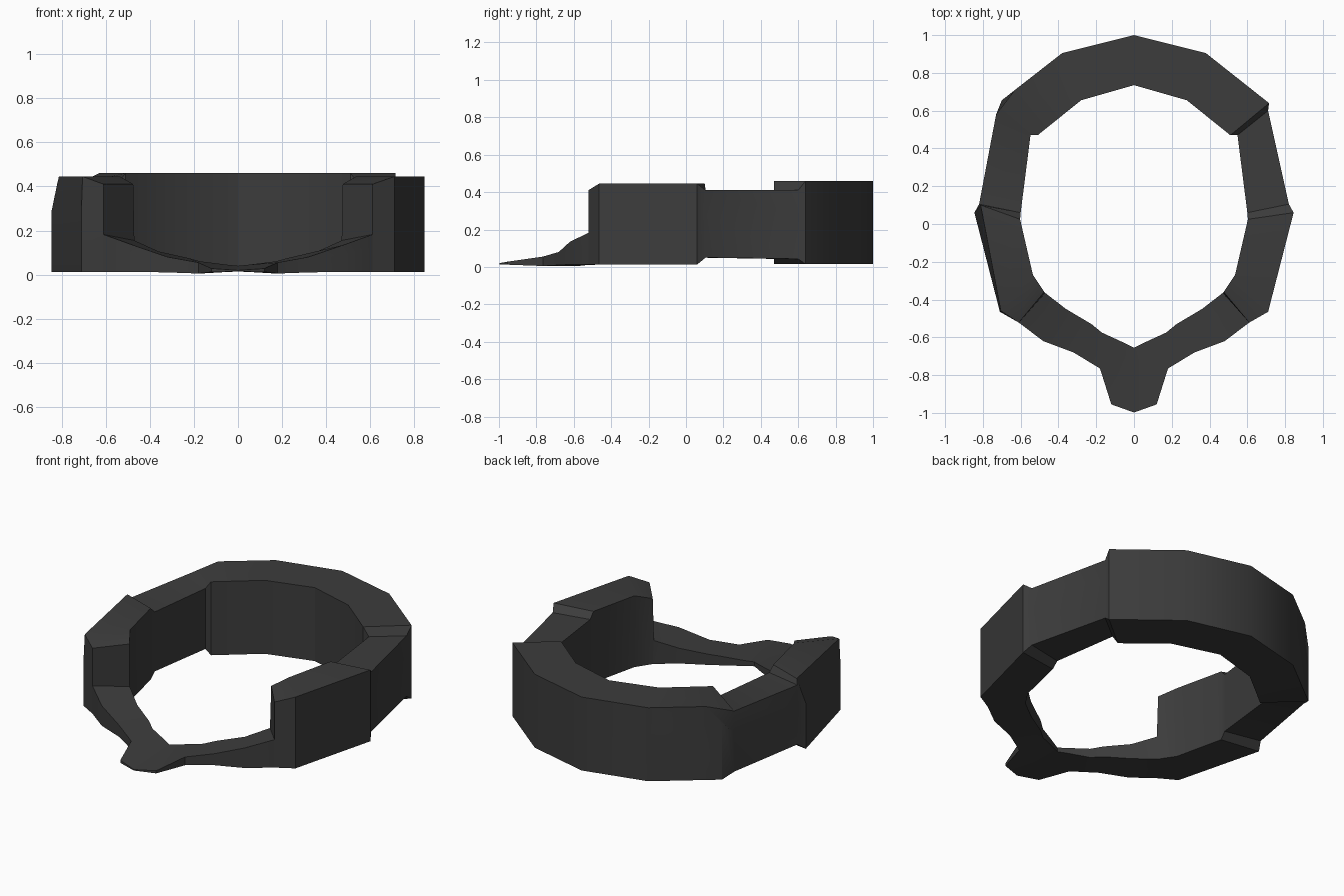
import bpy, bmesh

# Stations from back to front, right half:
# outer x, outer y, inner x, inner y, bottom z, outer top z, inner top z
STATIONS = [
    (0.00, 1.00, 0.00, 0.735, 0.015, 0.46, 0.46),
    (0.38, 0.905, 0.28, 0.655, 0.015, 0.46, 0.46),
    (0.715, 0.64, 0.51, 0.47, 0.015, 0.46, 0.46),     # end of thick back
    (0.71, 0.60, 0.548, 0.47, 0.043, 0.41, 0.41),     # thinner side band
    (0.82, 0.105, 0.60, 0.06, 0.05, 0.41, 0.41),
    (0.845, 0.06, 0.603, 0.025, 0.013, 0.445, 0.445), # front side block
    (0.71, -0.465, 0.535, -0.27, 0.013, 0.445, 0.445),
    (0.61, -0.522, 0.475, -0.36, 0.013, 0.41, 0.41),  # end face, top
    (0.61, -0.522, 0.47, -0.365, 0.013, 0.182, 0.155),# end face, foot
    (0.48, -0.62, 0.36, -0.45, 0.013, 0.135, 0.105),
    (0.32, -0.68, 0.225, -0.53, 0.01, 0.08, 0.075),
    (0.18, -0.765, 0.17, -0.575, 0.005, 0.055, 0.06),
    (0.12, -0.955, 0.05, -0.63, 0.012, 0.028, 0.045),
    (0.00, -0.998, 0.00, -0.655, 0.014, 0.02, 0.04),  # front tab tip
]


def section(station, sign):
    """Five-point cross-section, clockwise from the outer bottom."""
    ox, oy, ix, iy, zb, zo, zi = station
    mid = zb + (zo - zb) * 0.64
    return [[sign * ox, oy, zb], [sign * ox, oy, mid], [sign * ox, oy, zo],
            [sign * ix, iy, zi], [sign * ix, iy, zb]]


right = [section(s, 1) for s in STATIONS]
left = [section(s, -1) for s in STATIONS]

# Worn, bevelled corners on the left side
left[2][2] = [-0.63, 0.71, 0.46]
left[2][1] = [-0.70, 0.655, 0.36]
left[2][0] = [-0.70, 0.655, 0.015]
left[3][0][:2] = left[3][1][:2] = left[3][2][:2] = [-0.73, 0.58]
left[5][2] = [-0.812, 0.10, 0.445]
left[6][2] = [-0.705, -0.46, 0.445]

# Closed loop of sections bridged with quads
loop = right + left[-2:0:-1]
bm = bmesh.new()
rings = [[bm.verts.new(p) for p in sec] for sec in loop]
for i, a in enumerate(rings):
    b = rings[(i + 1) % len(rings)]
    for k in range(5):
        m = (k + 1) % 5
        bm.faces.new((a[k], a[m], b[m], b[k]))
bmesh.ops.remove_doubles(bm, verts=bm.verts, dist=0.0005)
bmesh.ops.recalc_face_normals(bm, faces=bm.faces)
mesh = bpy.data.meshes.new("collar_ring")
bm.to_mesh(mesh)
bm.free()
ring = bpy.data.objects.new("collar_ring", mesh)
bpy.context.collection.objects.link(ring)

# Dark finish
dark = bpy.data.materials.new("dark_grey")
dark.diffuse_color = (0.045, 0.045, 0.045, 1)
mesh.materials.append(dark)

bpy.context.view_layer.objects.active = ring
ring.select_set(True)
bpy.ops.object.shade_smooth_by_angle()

=====

* _WHAT YOU ARE ASKED TO DO_
Your response should be each line that includes the word "back", copied from the records.

* _SOLUTION FOR THIS PROBLEM_
# Stations from back to front, right half:
    (0.715, 0.64, 0.51, 0.47, 0.015, 0.46, 0.46),     # end of thick back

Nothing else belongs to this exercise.